Despite vehement student opposition, UNC administrators approved Thursday a 15.6 percent tuition hike proposal for in-state students.
With the exception of Student Body President Mary Cooper, the UNC Board of Trustees voted unanimously to approve the proposal that would increase in-state students’ tuition by $2,800 during the next five years.
Cooper asked the board to postpone the decision until December. She said a delay would help students and administrators work together to create a more modest proposal. But her motion to delay the vote failed.
Administrators supported the significant tuition hike, saying it was the only way to improve the University’s faculty retention rates. During the last two years, more than 50 percent of UNC faculty members who have received offers from other institutions chose to leave.
Students speaking at the board meeting said the tuition hike would diminish the University’s ability to attract talented and diverse students.
“If we raise tuition we are going to lose students,” said junior Cornell Jordan, who spoke on behalf of students at the meeting. “What is a faculty member without a diverse group of students?”
Bruce Carney, executive vice chancellor and provost, said tuition hikes will not be the only avenue administrators will explore in an attempt to offset budget cuts.

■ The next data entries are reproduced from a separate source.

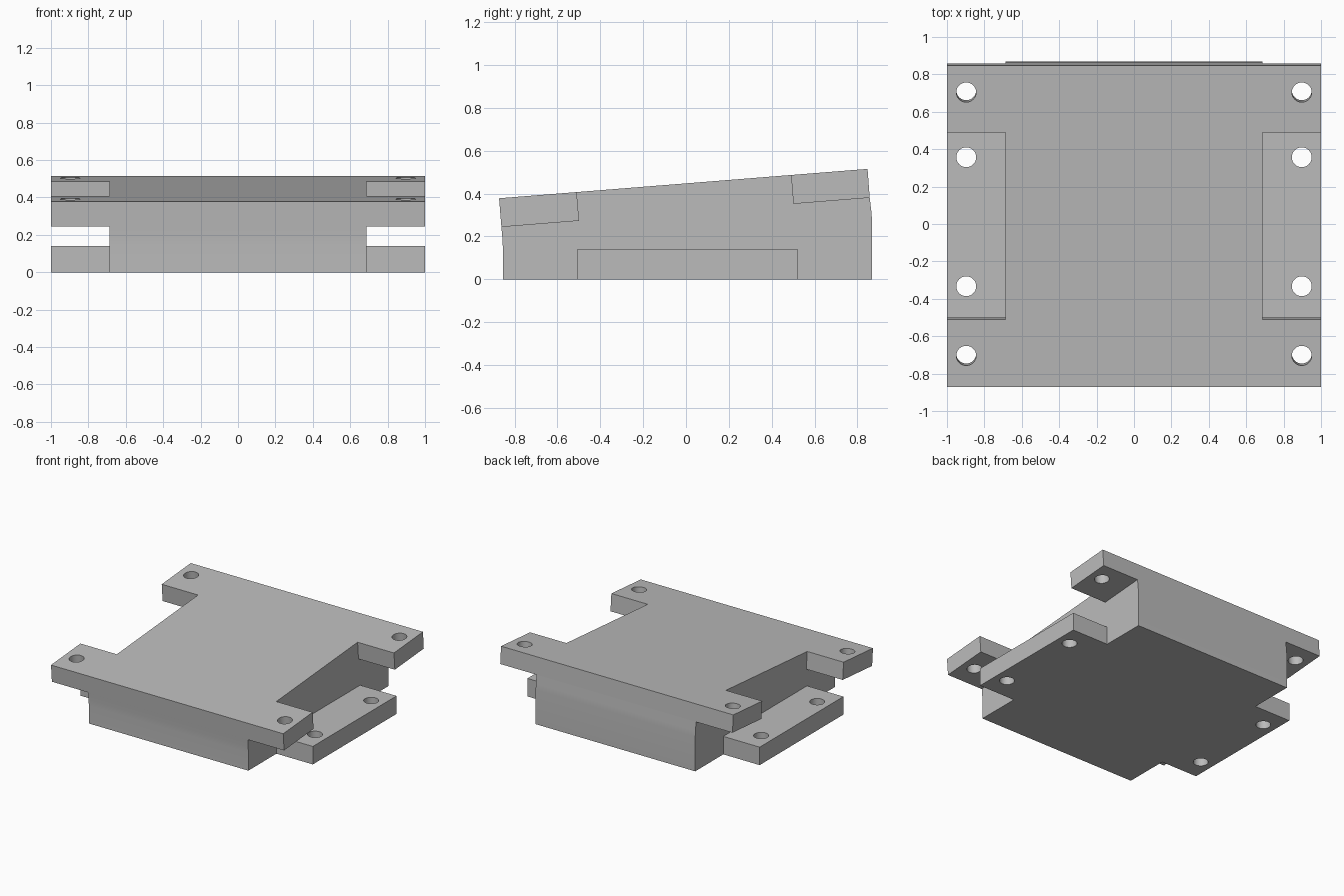
import bpy
import bmesh
import math
from mathutils import Matrix

cube = bpy.data.objects.get("Cube")
if cube:
    bpy.data.objects.remove(cube, do_unlink=True)

grey = bpy.data.materials.new("plain grey")
grey.use_nodes = True
grey.diffuse_color = (0.5, 0.5, 0.5, 1)
grey.node_tree.nodes["Principled BSDF"].inputs["Base Color"].default_value = (0.5, 0.5, 0.5, 1)

SLOPE = math.atan2(0.137, 1.719)   # tilt of the upper mounting face
CORE = 0.687                       # half width of the centre block


def finish(name, bm):
    bmesh.ops.recalc_face_normals(bm, faces=bm.faces)
    mesh = bpy.data.meshes.new(name)
    bm.to_mesh(mesh)
    bm.free()
    mesh.materials.append(grey)
    obj = bpy.data.objects.new(name, mesh)
    bpy.context.scene.collection.objects.link(obj)
    return obj


def extrude_profile(name, points, x0, x1):
    """Extrude a (y, z) outline along x."""
    bm = bmesh.new()
    face = bm.faces.new([bm.verts.new((x0, y, z)) for y, z in points])
    new = bmesh.ops.extrude_face_region(bm, geom=[face])["geom"]
    verts = [g for g in new if isinstance(g, bmesh.types.BMVert)]
    bmesh.ops.translate(bm, verts=verts, vec=(x1 - x0, 0, 0))
    return finish(name, bm)


def drill(name, x, y, z, depth, tilt):
    bm = bmesh.new()
    bmesh.ops.create_cone(bm, cap_ends=True, segments=48, radius1=0.053, radius2=0.053,
                          depth=depth, matrix=Matrix.Translation((x, y, z)) @ Matrix.Rotation(tilt, 4, "X"))
    return finish(name, bm)


# Wedge block with gently bent front and back walls
wedge = [(-0.854, 0), (0.868, 0), (0.868, 0.27), (0.865, 0.315), (0.857, 0.38), (0.847, 0.515),
         (-0.872, 0.378), (-0.861, 0.243), (-0.856, 0.185), (-0.854, 0.14)]
body = extrude_profile("wedge_mount", wedge, -1, 1)

# Side waste: leaves two upper tabs and one lower flange on each side
waste = [(-1.1, -0.1), (-0.508, -0.1), (-0.508, 0.14), (0.522, 0.14), (0.522, -0.1), (1.1, -0.1),
         (1.1, 0.4), (0.501, 0.352), (0.482, 0.585), (-0.518, 0.506), (-0.499, 0.273), (-1.1, 0.225)]
cutters = []
for side, label in ((1, "left"), (-1, "right")):
    cutters.append(extrude_profile(label + "_side_cutter", waste, side * CORE, side * 1.2))
    for y in (-0.704, 0.704):      # tab screw holes, square to the sloped face
        z = 0.378 + math.tan(SLOPE) * (y + 0.872)
        cutters.append(drill(label + "_tab_hole_cutter", side * 0.897, y, z, 0.4, SLOPE))
    for y in (-0.333, 0.357):      # flange screw holes
        cutters.append(drill(label + "_flange_hole_cutter", side * 0.897, y, 0, 0.34, 0))

bpy.context.view_layer.objects.active = body
for cutter in cutters:
    mod = body.modifiers.new("cut", "BOOLEAN")
    mod.operation = "DIFFERENCE"
    mod.solver = "EXACT"
    mod.object = cutter
    bpy.ops.object.modifier_apply(modifier=mod.name)
for cutter in cutters:
    bpy.data.objects.remove(cutter, do_unlink=True)

# Smooth bent walls and holes, crisp corners
for obj in bpy.context.selected_objects:
    obj.select_set(False)
body.select_set(True)
bpy.ops.object.shade_smooth_by_angle(angle=math.radians(30))
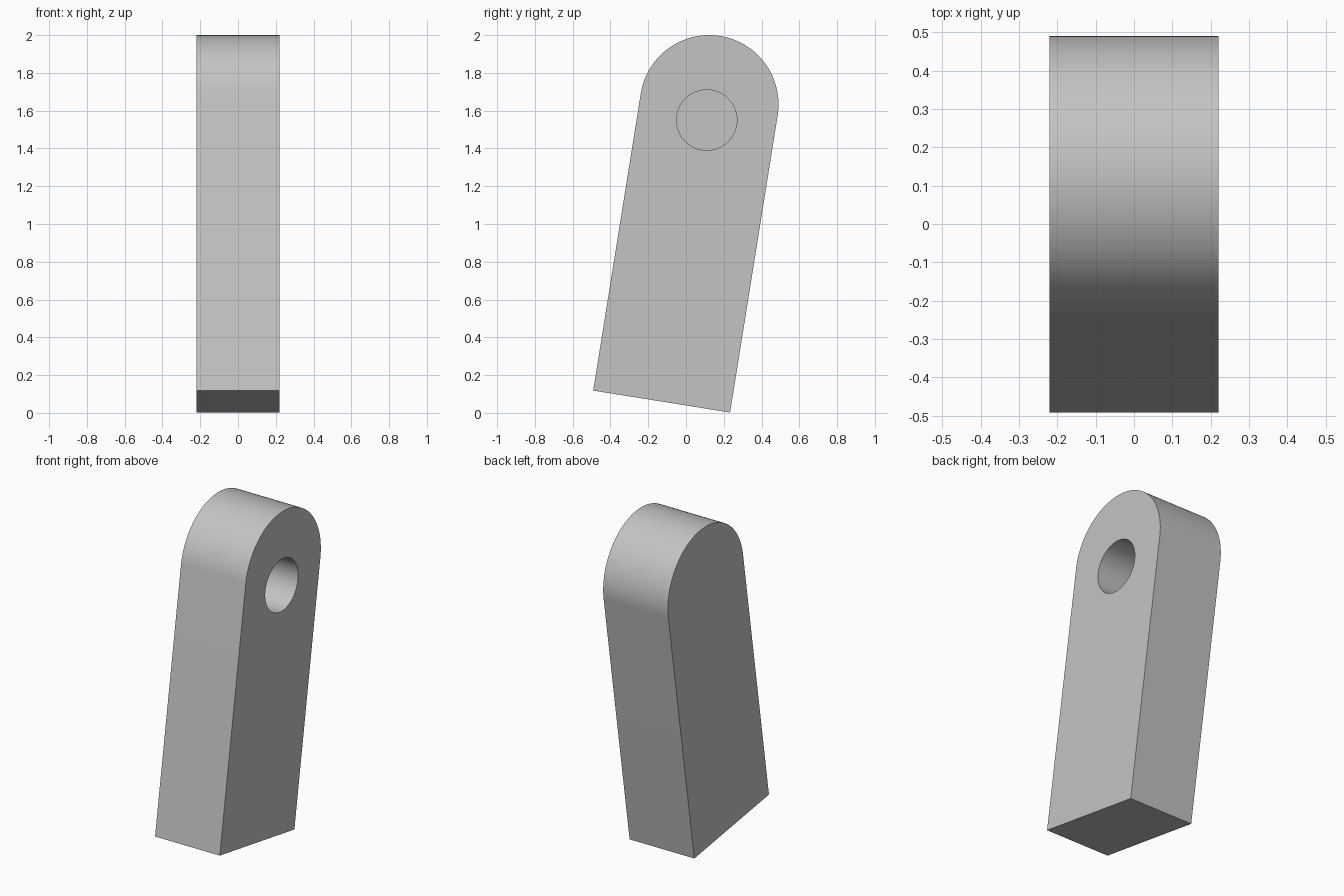
import bpy
import bmesh
from math import sin, cos, pi, radians
from mathutils import Matrix, Vector

if "Cube" in bpy.data.objects:
    bpy.data.objects.remove(bpy.data.objects["Cube"], do_unlink=True)

HALF_THICK = 0.22
RADIUS = 0.367                       # half width and rounded end
LENGTH = 1.593                       # base to centre of rounded end
TILT = radians(9.1)
END_CENTRE = Vector((0, 0.123, 1.633))
HOLE_RADIUS, HOLE_DROP, HOLE_DEPTH = 0.16, 0.084, 0.33
ARC_STEPS = 64

grey = bpy.data.materials.new("light_grey")
grey.use_nodes = True
colour = (0.55, 0.55, 0.55, 1)
grey.diffuse_color = colour
grey.node_tree.nodes["Principled BSDF"].inputs["Base Color"].default_value = colour


def prism(name, outline, x0, x1):
    """Extrude a (y, z) outline from x0 to x1, then lean it into place."""
    bm = bmesh.new()
    face = bm.faces.new([bm.verts.new((x0, y, z)) for y, z in outline])
    side = bmesh.ops.extrude_face_region(bm, geom=[face])
    moved = [v for v in side["geom"] if isinstance(v, bmesh.types.BMVert)]
    bmesh.ops.translate(bm, vec=(x1 - x0, 0, 0), verts=moved)
    bmesh.ops.recalc_face_normals(bm, faces=bm.faces)
    bm.transform(Matrix.Translation(END_CENTRE) @ Matrix.Rotation(-TILT, 4, "X"))
    mesh = bpy.data.meshes.new(name)
    bm.to_mesh(mesh)
    bm.free()
    mesh.materials.append(grey)
    obj = bpy.data.objects.new(name, mesh)
    bpy.context.collection.objects.link(obj)
    return obj


# Leaning bar with a rounded upper end
arc = [(RADIUS * cos(pi * i / ARC_STEPS), RADIUS * sin(pi * i / ARC_STEPS))
       for i in range(ARC_STEPS + 1)]
bar = prism("rounded_bar", arc + [(-RADIUS, -LENGTH), (RADIUS, -LENGTH)],
            -HALF_THICK, HALF_THICK)

# Blind pin hole, open on the left side
circle = [(HOLE_RADIUS * cos(2 * pi * i / ARC_STEPS),
           HOLE_RADIUS * sin(2 * pi * i / ARC_STEPS) - HOLE_DROP)
          for i in range(ARC_STEPS)]
cutter = prism("hole_cutter", circle, HALF_THICK - HOLE_DEPTH, HALF_THICK + 0.1)
cutter.hide_render = True

bpy.ops.object.select_all(action="DESELECT")
bar.select_set(True)
bpy.context.view_layer.objects.active = bar
hole = bar.modifiers.new("pin_hole", "BOOLEAN")
hole.operation = "DIFFERENCE"
hole.solver = "EXACT"
hole.object = cutter
bpy.ops.object.modifier_apply(modifier=hole.name)
bpy.data.objects.remove(cutter, do_unlink=True)
bpy.ops.object.shade_smooth_by_angle(angle=radians(30))
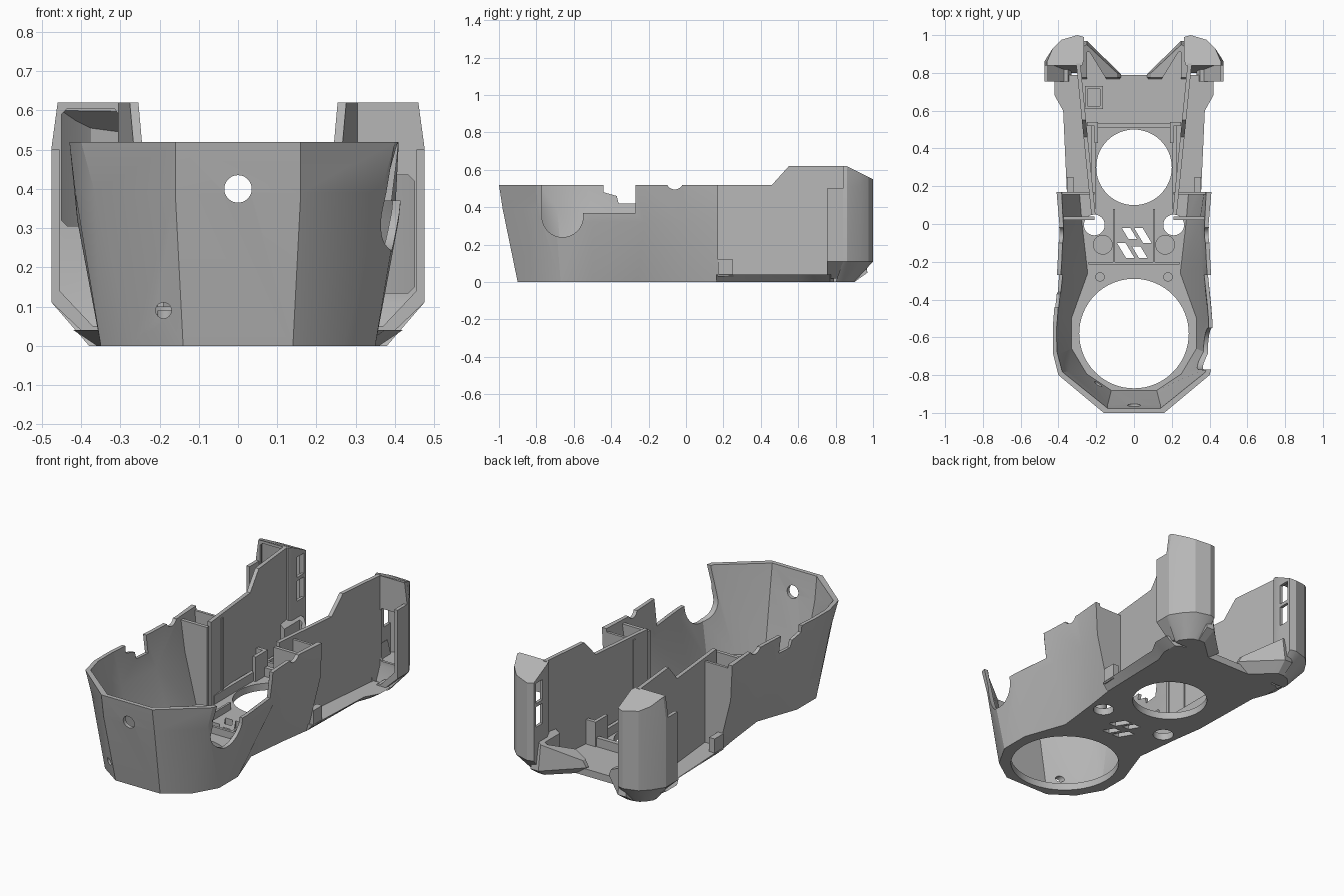
import bpy, bmesh, math

old = bpy.data.objects.get("Cube")
if old:
    bpy.data.objects.remove(old)

grey = bpy.data.materials.new("plain grey")
grey.use_nodes = True
COL = (0.47, 0.47, 0.47, 1)
grey.diffuse_color = COL
grey.node_tree.nodes["Principled BSDF"].inputs["Base Color"].default_value = COL


def loft(name, rings):
    """Closed solid through matching rings of points."""
    bm = bmesh.new()
    loops = [[bm.verts.new(p) for p in r] for r in rings]
    n = len(loops[0])
    for a, b in zip(loops, loops[1:]):
        for i in range(n):
            j = (i + 1) % n
            bm.faces.new((a[i], a[j], b[j], b[i]))
    bm.faces.new(loops[0][::-1])
    bm.faces.new(loops[-1])
    bmesh.ops.recalc_face_normals(bm, faces=bm.faces)
    me = bpy.data.meshes.new(name)
    bm.to_mesh(me)
    bm.free()
    me.materials.append(grey)
    ob = bpy.data.objects.new(name, me)
    bpy.context.collection.objects.link(ob)
    return ob


def prism(name, pts, axis, lo, hi):
    def place(p, h):
        q = list(p)
        q.insert("xyz".index(axis), h)
        return q
    return loft(name, [[place(p, h) for p in pts] for h in (lo, hi)])


def box(name, x0, x1, y0, y1, z0, z1):
    return prism(name, [(x0, y0), (x1, y0), (x1, y1), (x0, y1)], "z", z0, z1)


def circle(cx, cy, r, n=48, a0=0.0, a1=math.tau):
    full = a1 - a0 >= math.tau
    return [(cx + r * math.cos(a0 + (a1 - a0) * i / (n if full else n - 1)),
             cy + r * math.sin(a0 + (a1 - a0) * i / (n if full else n - 1))) for i in range(n)]


def cut(ob, cutters, keep=False):
    bpy.context.view_layer.objects.active = ob
    for c in cutters:
        m = ob.modifiers.new("cut", "BOOLEAN")
        m.operation, m.solver, m.object = "DIFFERENCE", "EXACT", c
        bpy.ops.object.modifier_apply(modifier=m.name)
    if not keep:
        for c in cutters:
            bpy.data.objects.remove(c)


def both(half, z, rise=0.0):
    """Mirror a half outline into a full ring; rise lifts the front points."""
    return [(s * x, y, z + rise * (y < -.6))
            for s, pts in ((1, half), (-1, half[::-1])) for x, y in pts]


def inset(half):
    out = [(x - 0.02, y + 0.038 * max(0, -y - 0.4)) for x, y in half]
    out[-1] = (out[-1][0], 0.3)
    return out


# Faceted front shell
low = [(.14, -.9), (.27, -.81), (.35, -.67), (.35, -.5), (.265, -.26), (.295, 0), (.32, .17)]
mid = [(.16, -.98), (.365, -.795), (.415, -.7), (.41, -.5), (.38, -.22), (.365, 0), (.4, .17)]
top = [(.16, -1), (.4, -.8), (.43, -.68), (.43, -.55), (.405, -.22), (.395, 0), (.41, .17)]
shell = loft("front_shell", [both(low, 0), both(mid, .32, .07), both(top, .52)])
hollow = loft("hollow", [both(inset(low), .04), both(inset(mid), .32, .07), both(inset(top), .53)])
side_notch = [(-.77, .6)] + circle(-.66, .35, .11, 20, math.pi, math.tau) + [(-.55, .37), (-.27, .37), (-.27, .6)]
step_notch = [(-.44, .6), (-.44, .48), (-.37, .46), (-.36, .42), (-.27, .42), (-.27, .6)]
cut(shell, [
    hollow,
    prism("side_notch", side_notch, "x", .25, .6),
    prism("step_notch", step_notch, "x", -.6, -.25),
    prism("rim_dip", circle(-.06, .54, .045), "x", -.6, .6),
    prism("front_hole", circle(0, .4, .035), "y", -1.1, -.85),
    prism("screw_hole", circle(-.19, .09, .02), "y", -1.1, -.7),
])

# Rear floor with flared corners
ledge_low = [(.32, .16), (.33, .6), (.36, .68), (.36, .77), (.33, .79)]
ledge_top = [(.355, .16), (.375, .6), (.42, .68), (.42, .77), (.36, .79)]
rear_floor = loft("rear_floor", [both(ledge_low, 0), both(ledge_top, .04)])

# Openings through the floor
openings = [prism("big_opening", circle(0, -.58, .29, 64), "z", -.1, .1),
            prism("rear_opening", circle(0, .3, .2, 64), "z", -.1, .1)]
for s in (-1, 1):
    openings.append(prism("small_opening", circle(s * .21, -.005, .055, 32), "z", -.1, .1))
for x, y, h in ((-.065, -.02, .06), (-.09, -.1, .08), (.0, -.02, .08), (-.01, -.12, .06)):
    slot = [(x, y), (x + .045, y), (x + .045 + h * .6, y - h), (x + h * .6, y - h)]
    openings.append(prism("slot", slot, "z", -.1, .1))
cut(shell, openings, keep=True)
cut(rear_floor, openings)


def side_ring(pts, z, s):
    return [(s * x, y, z) for x, y in pts]


# Parts repeated on both sides
pod_mid = [(.475, .84), (.475, .86), (.43, .93), (.385, .975), (.3, 1), (.265, .99), (.265, .87), (.275, .84)]
pod_low = [(.38, .8), (.38, .83), (.36, .86), (.33, .89), (.29, .9), (.27, .9), (.265, .84), (.27, .8)]
cavity = [(.305, .855), (.455, .855), (.455, .865), (.415, .92), (.375, .96), (.3, .98), (.28, .97), (.285, .87)]
for s, side in ((1, "left"), (-1, "right")):
    # Hollow rear pod with a front window and two slots
    def roof(pts, z):
        return [(s * min(x, .46), y, z - .5 * max(0, y - .86)) for x, y in pts]

    pod = loft(side + "_rear_pod", [side_ring(pod_low, 0, s), side_ring(pod_mid, .11, s),
                                    side_ring(pod_mid, .51, s), roof(pod_mid, .62)])
    base = .135 if s > 0 else .305
    window = [(.315, base), (.435, base), (.45, base + .015), (.45, base + .285), (.435, base + .3),
              (.315, base + .3), (.305, base + .285), (.305, base + .015)]
    holes = [loft("cavity", [side_ring(cavity, .13, s), roof(cavity, .605)]),
             prism("window", [(s * x, z) for x, z in window], "y", .7, .87)]
    for z in (.295, .43):
        holes.append(box("pod_slot", *sorted((s * .2, s * .32)), .91, .97, z, z + .115))
    cut(pod, holes)

    # Outer skin wrapping forward of the pod
    skin = [(.475, .5), (.475, .11), (.38, .02), (.33, .02), (.35, .05), (.37, .05), (.455, .14), (.455, .5)]
    prism(side + "_pod_skin", [(s * x, z) for x, z in skin], "y", .755, .85)

    # Inner rear wall, leaning outward to the back
    profile = [(.05, .0), (.85, .0), (.85, .62), (.55, .62), (.46, .52), (.05, .52)]
    loft(side + "_rear_wall", [[(s * (.207 + .1 * (y - .08) + t), y, z) for y, z in profile] for t in (0, .022)])

    # Column between front shell and rear wall
    for y0, y1, x1 in ((.02, .04, .385), (.155, .17, .4)):
        prism(side + "_column_plate", [(s * .21, .03), (s * (x1 - .085), .03), (s * (x1 - .025), .32),
                                       (s * x1, .5), (s * .21, .5)], "y", y0, y1)
    box(side + "_column_foot", *sorted((s * .32, s * .355)), .17, .25, .03, .12)

    # Bracket at the rear wall
    box(side + "_bracket_side", *sorted((s * .19, s * .21)), .43, .54, .04, .18)
    box(side + "_bracket_end", *sorted((s * .19, s * .25)), .52, .54, .04, .18)

    # Round bosses and floor ribs
    prism(side + "_boss", circle(s * .165, -.11, .052, 32), "z", .03, .1)
    prism(side + "_small_boss", circle(s * .18, -.28, .025, 24), "z", .03, .09)
    box(side + "_deck_rib", *sorted((s * .1, s * .112)), -.21, .08, .03, .08)
    box(side + "_frame_rib", *sorted((s * .205, s * .225)), .08, .53, .03, .09)

    # Low rear lip rising toward the pod
    lip_low = [(.1, .74), (.3, .74), (.3, .9), (.26, .9), (.14, .79)]
    lip_mid = [(.07, .775), (.3, .775), (.3, .97), (.25, .97), (.07, .795)]
    lip_top = [(.09, .775), (.29, .775), (.29, .93), (.25, .95), (.09, .8)]
    crest = [(s * x, y, .075 + .65 * (x - .07)) for x, y in lip_top]
    lip = loft(side + "_rear_lip", [side_ring(lip_low, 0, s), side_ring(lip_mid, .05, s), crest])
    well = [(.13, .74), (.25, .74), (.25, .91), (.235, .91)]
    cut(lip, [prism("well", [(s * x, y) for x, y in well], "z", .04, .3)])

# Cross ribs and square socket on the floor
box("rear_cross_rib", -.21, .21, .51, .535, .03, .09)
box("front_cross_rib", -.24, .24, -.215, -.2, .03, .08)
socket = box("square_socket", -.26, -.165, .61, .73, .03, .07)
cut(socket, [box("socket_hole", -.245, -.18, .625, .715, .045, .2)])

# Shading
bpy.ops.object.select_all(action="DESELECT")
for ob in bpy.context.collection.objects:
    if ob.type == "MESH":
        ob.select_set(True)
        bpy.context.view_layer.objects.active = ob
bpy.ops.object.shade_smooth_by_angle(angle=math.radians(25))
bpy.ops.object.select_all(action="DESELECT")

“We have a lot to do. We are not asking students to do all of this themselves,” he said. “We will certainly be asking the state for help.”
But while UNC administrators say they have no choice but to propose tuition increases to protect their faculty, N.C. Rep. Hugh Blackwell, R-Burke, said the substantial proposal might not be necessary.